▸ Supplied material:
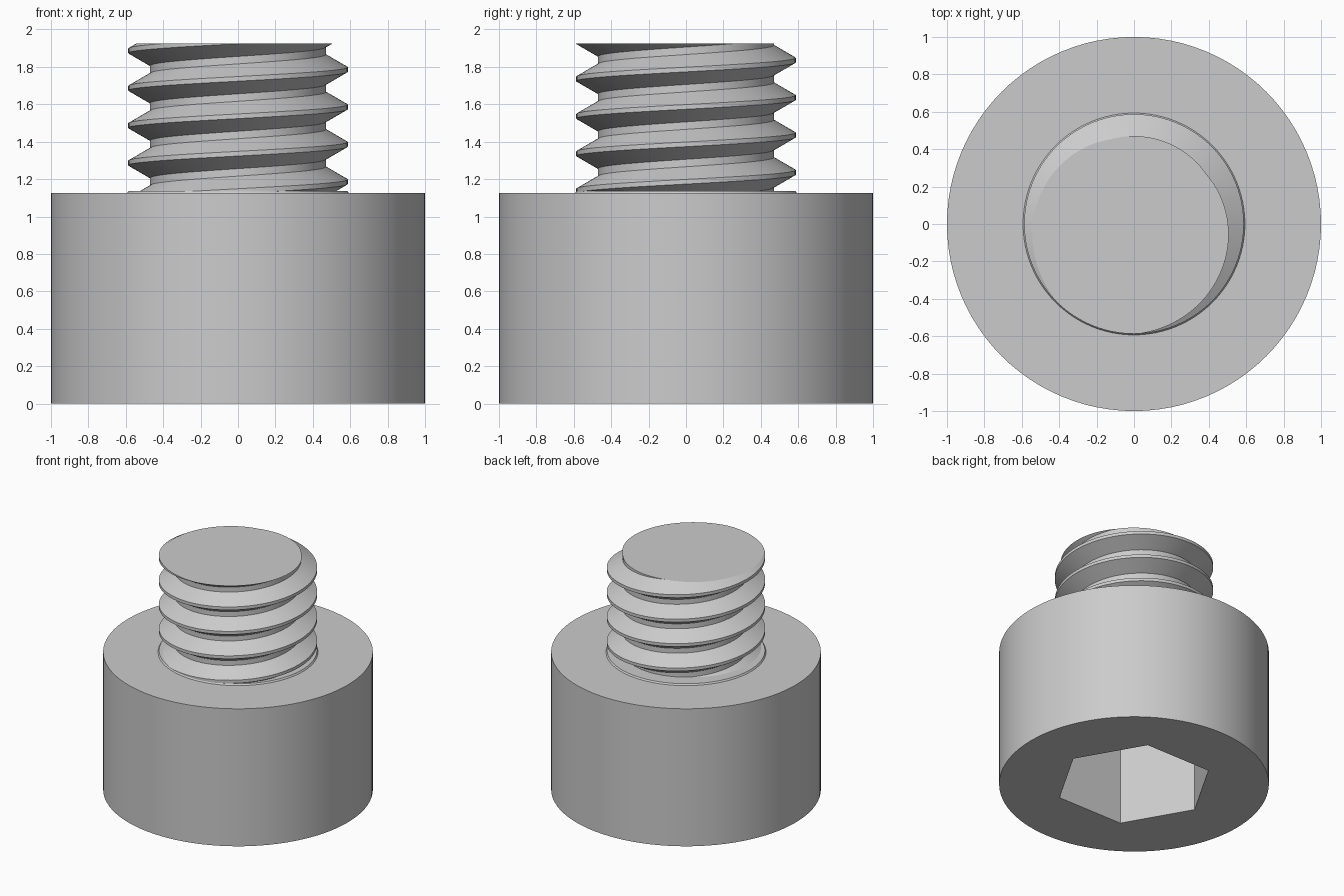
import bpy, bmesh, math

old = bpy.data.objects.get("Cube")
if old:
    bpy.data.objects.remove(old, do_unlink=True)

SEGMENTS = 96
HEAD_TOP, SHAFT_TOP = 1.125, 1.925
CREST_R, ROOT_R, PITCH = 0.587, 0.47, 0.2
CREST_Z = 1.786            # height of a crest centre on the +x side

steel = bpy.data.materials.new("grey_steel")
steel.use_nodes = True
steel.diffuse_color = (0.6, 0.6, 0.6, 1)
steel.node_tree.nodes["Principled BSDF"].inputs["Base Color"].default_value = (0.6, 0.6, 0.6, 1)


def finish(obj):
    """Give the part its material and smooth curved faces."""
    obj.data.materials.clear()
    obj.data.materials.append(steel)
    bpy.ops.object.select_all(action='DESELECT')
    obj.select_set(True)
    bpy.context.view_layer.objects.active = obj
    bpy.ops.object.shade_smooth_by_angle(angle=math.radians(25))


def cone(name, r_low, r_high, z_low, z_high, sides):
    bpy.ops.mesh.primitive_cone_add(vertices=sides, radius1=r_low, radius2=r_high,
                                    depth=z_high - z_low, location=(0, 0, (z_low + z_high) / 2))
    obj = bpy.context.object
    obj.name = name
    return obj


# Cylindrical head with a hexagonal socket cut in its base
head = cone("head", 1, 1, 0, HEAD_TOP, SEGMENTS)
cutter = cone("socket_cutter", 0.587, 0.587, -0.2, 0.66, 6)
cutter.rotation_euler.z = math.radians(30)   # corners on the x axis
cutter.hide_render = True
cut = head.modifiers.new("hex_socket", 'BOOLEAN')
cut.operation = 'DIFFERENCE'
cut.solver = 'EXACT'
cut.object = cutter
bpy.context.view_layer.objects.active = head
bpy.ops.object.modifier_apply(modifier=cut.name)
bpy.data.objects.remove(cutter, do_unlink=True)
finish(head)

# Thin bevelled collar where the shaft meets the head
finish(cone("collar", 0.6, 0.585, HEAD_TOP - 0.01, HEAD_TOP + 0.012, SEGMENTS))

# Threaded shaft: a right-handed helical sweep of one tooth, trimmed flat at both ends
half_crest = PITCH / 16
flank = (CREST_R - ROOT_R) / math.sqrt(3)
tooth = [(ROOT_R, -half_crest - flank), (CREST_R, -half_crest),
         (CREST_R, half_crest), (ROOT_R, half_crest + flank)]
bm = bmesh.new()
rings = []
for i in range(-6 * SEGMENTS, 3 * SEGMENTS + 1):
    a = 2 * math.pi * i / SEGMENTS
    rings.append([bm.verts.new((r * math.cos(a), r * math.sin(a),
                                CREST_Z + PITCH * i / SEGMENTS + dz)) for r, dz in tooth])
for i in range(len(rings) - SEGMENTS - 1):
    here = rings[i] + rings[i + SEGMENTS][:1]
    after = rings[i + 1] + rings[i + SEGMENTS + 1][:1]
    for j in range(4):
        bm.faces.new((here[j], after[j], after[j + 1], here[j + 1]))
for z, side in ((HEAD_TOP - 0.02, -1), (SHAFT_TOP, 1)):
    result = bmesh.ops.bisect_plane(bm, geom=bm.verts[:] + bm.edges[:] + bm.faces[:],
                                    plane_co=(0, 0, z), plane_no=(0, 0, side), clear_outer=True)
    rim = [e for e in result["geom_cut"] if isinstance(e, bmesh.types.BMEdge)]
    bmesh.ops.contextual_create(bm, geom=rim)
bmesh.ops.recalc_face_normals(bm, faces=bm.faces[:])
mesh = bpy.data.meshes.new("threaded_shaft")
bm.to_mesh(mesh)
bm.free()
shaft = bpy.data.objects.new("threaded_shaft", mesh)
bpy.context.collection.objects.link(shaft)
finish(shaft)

▸ How to complete this task: A word-for-word retyping of the material above is expected, without pictures.

▸ Reply to the exercise:
import bpy, bmesh, math

old = bpy.data.objects.get("Cube")
if old:
    bpy.data.objects.remove(old, do_unlink=True)

SEGMENTS = 96
HEAD_TOP, SHAFT_TOP = 1.125, 1.925
CREST_R, ROOT_R, PITCH = 0.587, 0.47, 0.2
CREST_Z = 1.786            # height of a crest centre on the +x side

steel = bpy.data.materials.new("grey_steel")
steel.use_nodes = True
steel.diffuse_color = (0.6, 0.6, 0.6, 1)
steel.node_tree.nodes["Principled BSDF"].inputs["Base Color"].default_value = (0.6, 0.6, 0.6, 1)


def finish(obj):
    """Give the part its material and smooth curved faces."""
    obj.data.materials.clear()
    obj.data.materials.append(steel)
    bpy.ops.object.select_all(action='DESELECT')
    obj.select_set(True)
    bpy.context.view_layer.objects.active = obj
    bpy.ops.object.shade_smooth_by_angle(angle=math.radians(25))


def cone(name, r_low, r_high, z_low, z_high, sides):
    bpy.ops.mesh.primitive_cone_add(vertices=sides, radius1=r_low, radius2=r_high,
                                    depth=z_high - z_low, location=(0, 0, (z_low + z_high) / 2))
    obj = bpy.context.object
    obj.name = name
    return obj


# Cylindrical head with a hexagonal socket cut in its base
head = cone("head", 1, 1, 0, HEAD_TOP, SEGMENTS)
cutter = cone("socket_cutter", 0.587, 0.587, -0.2, 0.66, 6)
cutter.rotation_euler.z = math.radians(30)   # corners on the x axis
cutter.hide_render = True
cut = head.modifiers.new("hex_socket", 'BOOLEAN')
cut.operation = 'DIFFERENCE'
cut.solver = 'EXACT'
cut.object = cutter
bpy.context.view_layer.objects.active = head
bpy.ops.object.modifier_apply(modifier=cut.name)
bpy.data.objects.remove(cutter, do_unlink=True)
finish(head)

# Thin bevelled collar where the shaft meets the head
finish(cone("collar", 0.6, 0.585, HEAD_TOP - 0.01, HEAD_TOP + 0.012, SEGMENTS))

# Threaded shaft: a right-handed helical sweep of one tooth, trimmed flat at both ends
half_crest = PITCH / 16
flank = (CREST_R - ROOT_R) / math.sqrt(3)
tooth = [(ROOT_R, -half_crest - flank), (CREST_R, -half_crest),
         (CREST_R, half_crest), (ROOT_R, half_crest + flank)]
bm = bmesh.new()
rings = []
for i in range(-6 * SEGMENTS, 3 * SEGMENTS + 1):
    a = 2 * math.pi * i / SEGMENTS
    rings.append([bm.verts.new((r * math.cos(a), r * math.sin(a),
                                CREST_Z + PITCH * i / SEGMENTS + dz)) for r, dz in tooth])
for i in range(len(rings) - SEGMENTS - 1):
    here = rings[i] + rings[i + SEGMENTS][:1]
    after = rings[i + 1] + rings[i + SEGMENTS + 1][:1]
    for j in range(4):
        bm.faces.new((here[j], after[j], after[j + 1], here[j + 1]))
for z, side in ((HEAD_TOP - 0.02, -1), (SHAFT_TOP, 1)):
    result = bmesh.ops.bisect_plane(bm, geom=bm.verts[:] + bm.edges[:] + bm.faces[:],
                                    plane_co=(0, 0, z), plane_no=(0, 0, side), clear_outer=True)
    rim = [e for e in result["geom_cut"] if isinstance(e, bmesh.types.BMEdge)]
    bmesh.ops.contextual_create(bm, geom=rim)
bmesh.ops.recalc_face_normals(bm, faces=bm.faces[:])
mesh = bpy.data.meshes.new("threaded_shaft")
bm.to_mesh(mesh)
bm.free()
shaft = bpy.data.objects.new("threaded_shaft", mesh)
bpy.context.collection.objects.link(shaft)
finish(shaft)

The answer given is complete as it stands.